RECORDS FOR THIS TASK >>
※ ※ ※

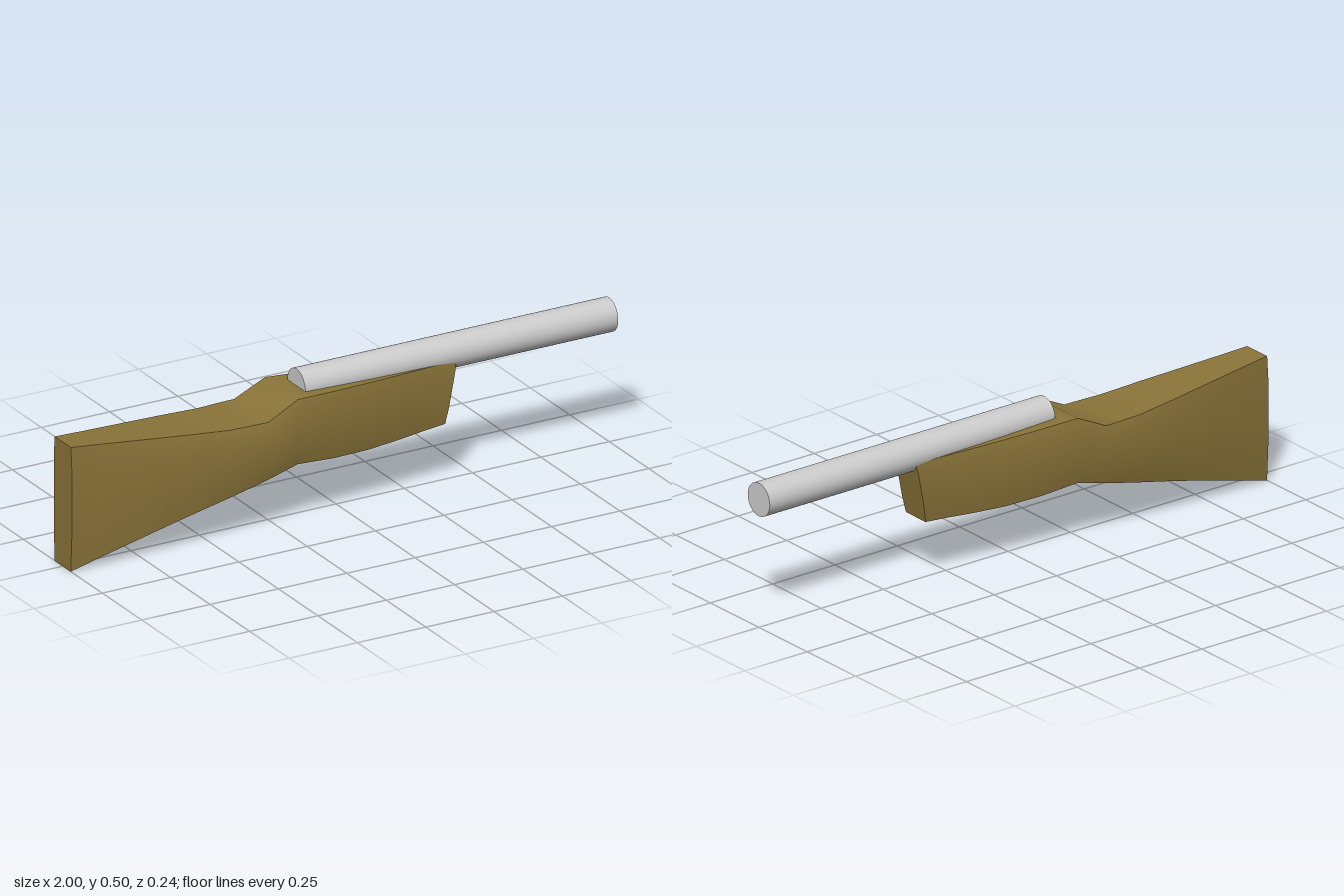
import * as THREE from 'three';
import { toCreasedNormals } from 'three/addons/utils/BufferGeometryUtils.js';

// Piecewise-linear value of a profile at x
function sample(profile, x) {
  for (let i = 1; i < profile.length; i++) {
    const [x0, y0] = profile[i - 1], [x1, y1] = profile[i];
    if (x <= x1) return THREE.MathUtils.lerp(y0, y1, (x - x0) / (x1 - x0));
  }
  return profile[profile.length - 1][1];
}

// Stock outline: top edge, bottom edge and half width along x
const TOP = [[-1, 0.428], [-0.45, 0.388], [-0.31, 0.388], [-0.2, 0.441], [0.07, 0.431], [0.41, 0.424]];
const BOTTOM = [[-1, 0], [-0.63, 0.108], [-0.2, 0.218], [-0.05, 0.205], [0.09, 0.2], [0.22, 0.204], [0.41, 0.215]];
const WIDTH = [[-1, 0.057], [-0.9, 0.067], [-0.6, 0.101], [-0.43, 0.116], [-0.31, 0.121], [-0.2, 0.116],
  [-0.05, 0.103], [0.2, 0.076], [0.32, 0.063], [0.41, 0.057]];
const STATIONS = [-1, -0.9, -0.76, -0.6, -0.45, -0.38, -0.31, -0.2, -0.12, -0.05, 0.09, 0.22, 0.32, 0.41];

// Side of a cross-section: [height fraction, width fraction]
const SIDE = [[0, 0.89], [0.28, 1], [0.83, 1], [1, 0.9]];
const RING = [...SIDE.map(([t, w]) => [t, -w]), ...[...SIDE].reverse()];

function stockGeometry() {
  const pos = [], index = [], n = RING.length;
  for (const x of STATIONS) {
    const top = sample(TOP, x), bottom = sample(BOTTOM, x), half = sample(WIDTH, x);
    const slant = 0.04 * Math.max(0, (x + 0.2) / 0.61); // raked front end
    for (const [t, w] of RING) {
      pos.push(x - slant * (1 - t), THREE.MathUtils.lerp(bottom, top, t), w * half);
    }
  }
  for (let i = 0; i < STATIONS.length - 1; i++) {
    for (let k = 0; k < n; k++) {
      const a = i * n + k, b = i * n + (k + 1) % n;
      index.push(a, b, b + n, a, b + n, a + n);
    }
  }
  // End caps
  const last = (STATIONS.length - 1) * n;
  for (let k = 1; k < n - 1; k++) {
    index.push(0, k + 1, k, last, last + k, last + k + 1);
  }
  const geo = new THREE.BufferGeometry();
  geo.setAttribute('position', new THREE.Float32BufferAttribute(pos, 3));
  geo.setIndex(index);
  return toCreasedNormals(geo, 0.65);
}

export function createModel() {
  const model = new THREE.Group();

  const stock = new THREE.Mesh(stockGeometry(), new THREE.MeshStandardMaterial({ color: 0x8a7439 }));
  stock.name = 'stock';

  // Barrel lying along x, half sunk into the stock
  const barrelGeo = new THREE.CylinderGeometry(0.057, 0.057, 1.145, 32).rotateZ(-Math.PI / 2);
  const barrel = new THREE.Mesh(barrelGeo, new THREE.MeshStandardMaterial({ color: 0xcccccc }));
  barrel.name = 'barrel';
  barrel.position.set(0.4275, 0.44, 0);

  model.add(stock, barrel);
  return model;
}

※ ※ ※

TASK ITEM >> With pictures removed, write out exactly each line of the entries from the first through the line that holds "const slant = 0.04".

YOUR RESPONSE >>
import * as THREE from 'three';
import { toCreasedNormals } from 'three/addons/utils/BufferGeometryUtils.js';

// Piecewise-linear value of a profile at x
function sample(profile, x) {
  for (let i = 1; i < profile.length; i++) {
    const [x0, y0] = profile[i - 1], [x1, y1] = profile[i];
    if (x <= x1) return THREE.MathUtils.lerp(y0, y1, (x - x0) / (x1 - x0));
  }
  return profile[profile.length - 1][1];
}

// Stock outline: top edge, bottom edge and half width along x
const TOP = [[-1, 0.428], [-0.45, 0.388], [-0.31, 0.388], [-0.2, 0.441], [0.07, 0.431], [0.41, 0.424]];
const BOTTOM = [[-1, 0], [-0.63, 0.108], [-0.2, 0.218], [-0.05, 0.205], [0.09, 0.2], [0.22, 0.204], [0.41, 0.215]];
const WIDTH = [[-1, 0.057], [-0.9, 0.067], [-0.6, 0.101], [-0.43, 0.116], [-0.31, 0.121], [-0.2, 0.116],
  [-0.05, 0.103], [0.2, 0.076], [0.32, 0.063], [0.41, 0.057]];
const STATIONS = [-1, -0.9, -0.76, -0.6, -0.45, -0.38, -0.31, -0.2, -0.12, -0.05, 0.09, 0.22, 0.32, 0.41];

// Side of a cross-section: [height fraction, width fraction]
const SIDE = [[0, 0.89], [0.28, 1], [0.83, 1], [1, 0.9]];
const RING = [...SIDE.map(([t, w]) => [t, -w]), ...[...SIDE].reverse()];

function stockGeometry() {
  const pos = [], index = [], n = RING.length;
  for (const x of STATIONS) {
    const top = sample(TOP, x), bottom = sample(BOTTOM, x), half = sample(WIDTH, x);
    const slant = 0.04 * Math.max(0, (x + 0.2) / 0.61); // raked front end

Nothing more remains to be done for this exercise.